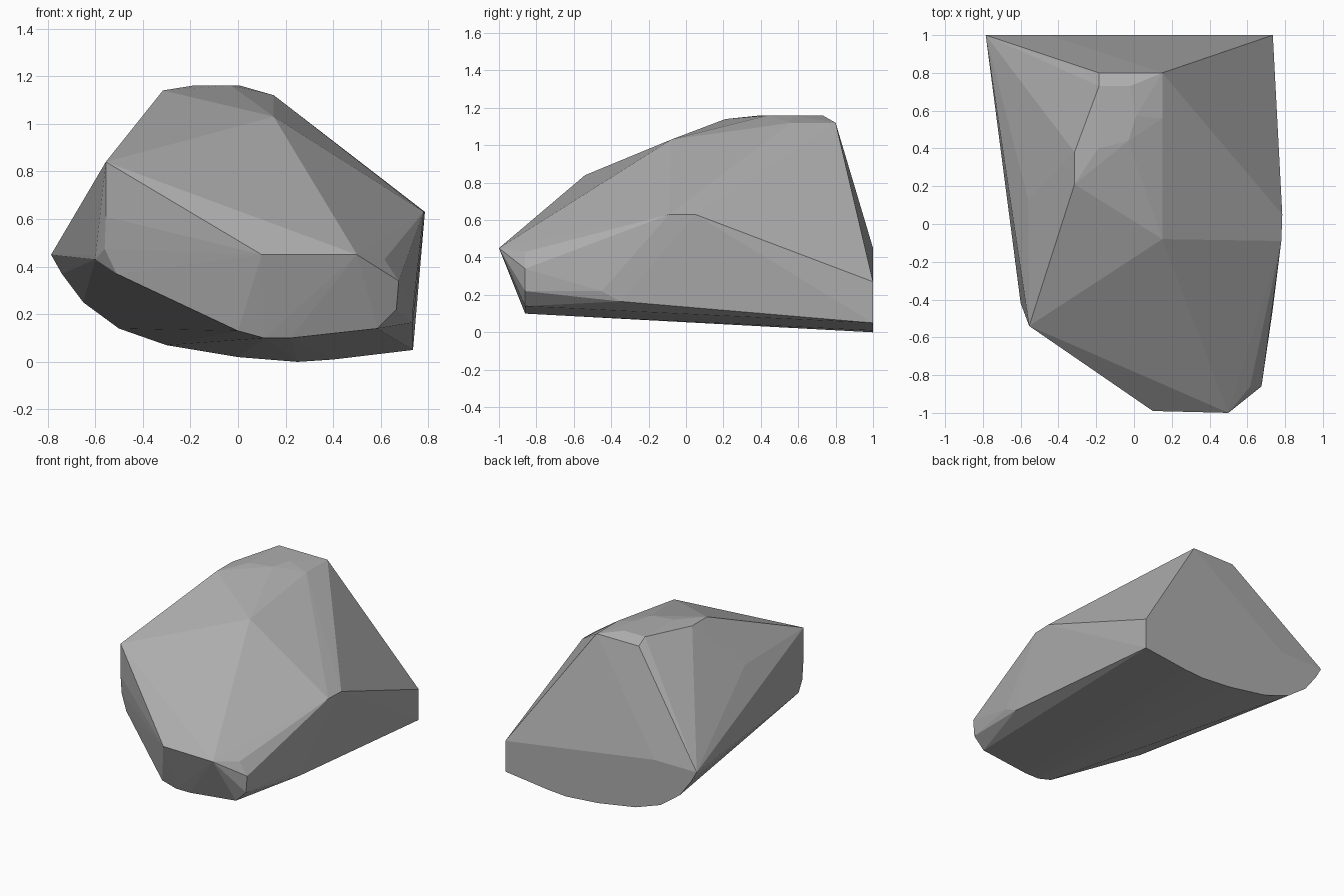
import bpy
import bmesh

default_cube = bpy.data.objects.get("Cube")
if default_cube:
    bpy.data.objects.remove(default_cube, do_unlink=True)


def make_material(name, colour):
    material = bpy.data.materials.new(name)
    material.use_nodes = True
    material.diffuse_color = colour
    shader = next(n for n in material.node_tree.nodes if n.type == "BSDF_PRINCIPLED")
    shader.inputs["Base Color"].default_value = colour
    return material


def upright_section(y, profile):
    """Corners of a cut across the stone at depth y."""
    return [(x, y, z) for x, z in profile]


def level_section(z, outline):
    """Corners of a flat cut through the stone at height z."""
    return [(x, y, z) for x, y in outline]


def build_hull(name, corners, material):
    """Wrap the corners in one closed, flat-faced skin."""
    bm = bmesh.new()
    for corner in corners:
        bm.verts.new(corner)
    result = bmesh.ops.convex_hull(bm, input=list(bm.verts))
    spare = set(result["geom_interior"] + result["geom_unused"])
    spare_verts = [v for v in spare if isinstance(v, bmesh.types.BMVert)]
    bmesh.ops.delete(bm, geom=spare_verts, context="VERTS")
    bmesh.ops.recalc_face_normals(bm, faces=list(bm.faces))
    mesh = bpy.data.meshes.new(name)
    bm.to_mesh(mesh)
    bm.free()
    mesh.materials.append(material)
    stone = bpy.data.objects.new(name, mesh)
    bpy.context.collection.objects.link(stone)
    return stone


# Back cut, with a rounded keel along its lower edge
back_cut = upright_section(1, [
    (.735, .27), (.735, .05), (.4, .01), (.25, 0), (0, .02), (-.3, .07),
    (-.5, .14), (-.65, .25), (-.74, .37), (-.785, .45), (-.45, .45)])

# Blunt nose: upper lip, then the cut below it
nose_lip = level_section(.45, [(.1, -.99), (.5, -1)])
nose_cut = upright_section(-.86, [
    (.615, .43), (.675, .34), (.665, .22), (.585, .14),
    (.22, .1), (.11, .1), (0, .13)])

# Crown: flat cap, bevelled rim and the sloping shoulder
crown_cap = level_section(1.16, [
    (-.185, .73), (-.02, .73), (.01, .57), (-.03, .44), (-.19, .4)])
crown_rim = level_section(1.12, [(-.185, .8), (.15, .8), (.15, .56)])
crown_side = level_section(1.14, [(-.315, .38), (-.315, .21)])
shoulder = [(.15, -.08, 1.03)]

# Flank on the +x side: short ridge and lower bulge
ridge_flank = level_section(.63, [(.785, .05), (.78, -.09)])
lower_flank = [(.735, -.45, .22), (.735, -.35, .165)]

# Flank on the -x side: upright front corner and undercut
corner_edge = upright_section(-.54, [(-.555, .84), (-.555, .61), (-.51, .37)])
upper_flank = [(-.56, .13, .83)]
undercut = [(-.61, -.34, .45), (-.6, -.42, .43), (-.56, -.52, .475)]

stone_grey = make_material("stone grey", (.42, .42, .42, 1))
build_hull(
    "faceted_rock",
    back_cut + nose_lip + nose_cut
    + crown_cap + crown_rim + crown_side + shoulder
    + ridge_flank + lower_flank
    + corner_edge + upper_flank + undercut,
    stone_grey)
* * *
__EXERCISE AIM__. Scan the material above for the string "objects", and copy every line where it is found.

__TASK RESPONSE__.
default_cube = bpy.data.objects.get("Cube")
    bpy.data.objects.remove(default_cube, do_unlink=True)
    stone = bpy.data.objects.new(name, mesh)
    bpy.context.collection.objects.link(stone)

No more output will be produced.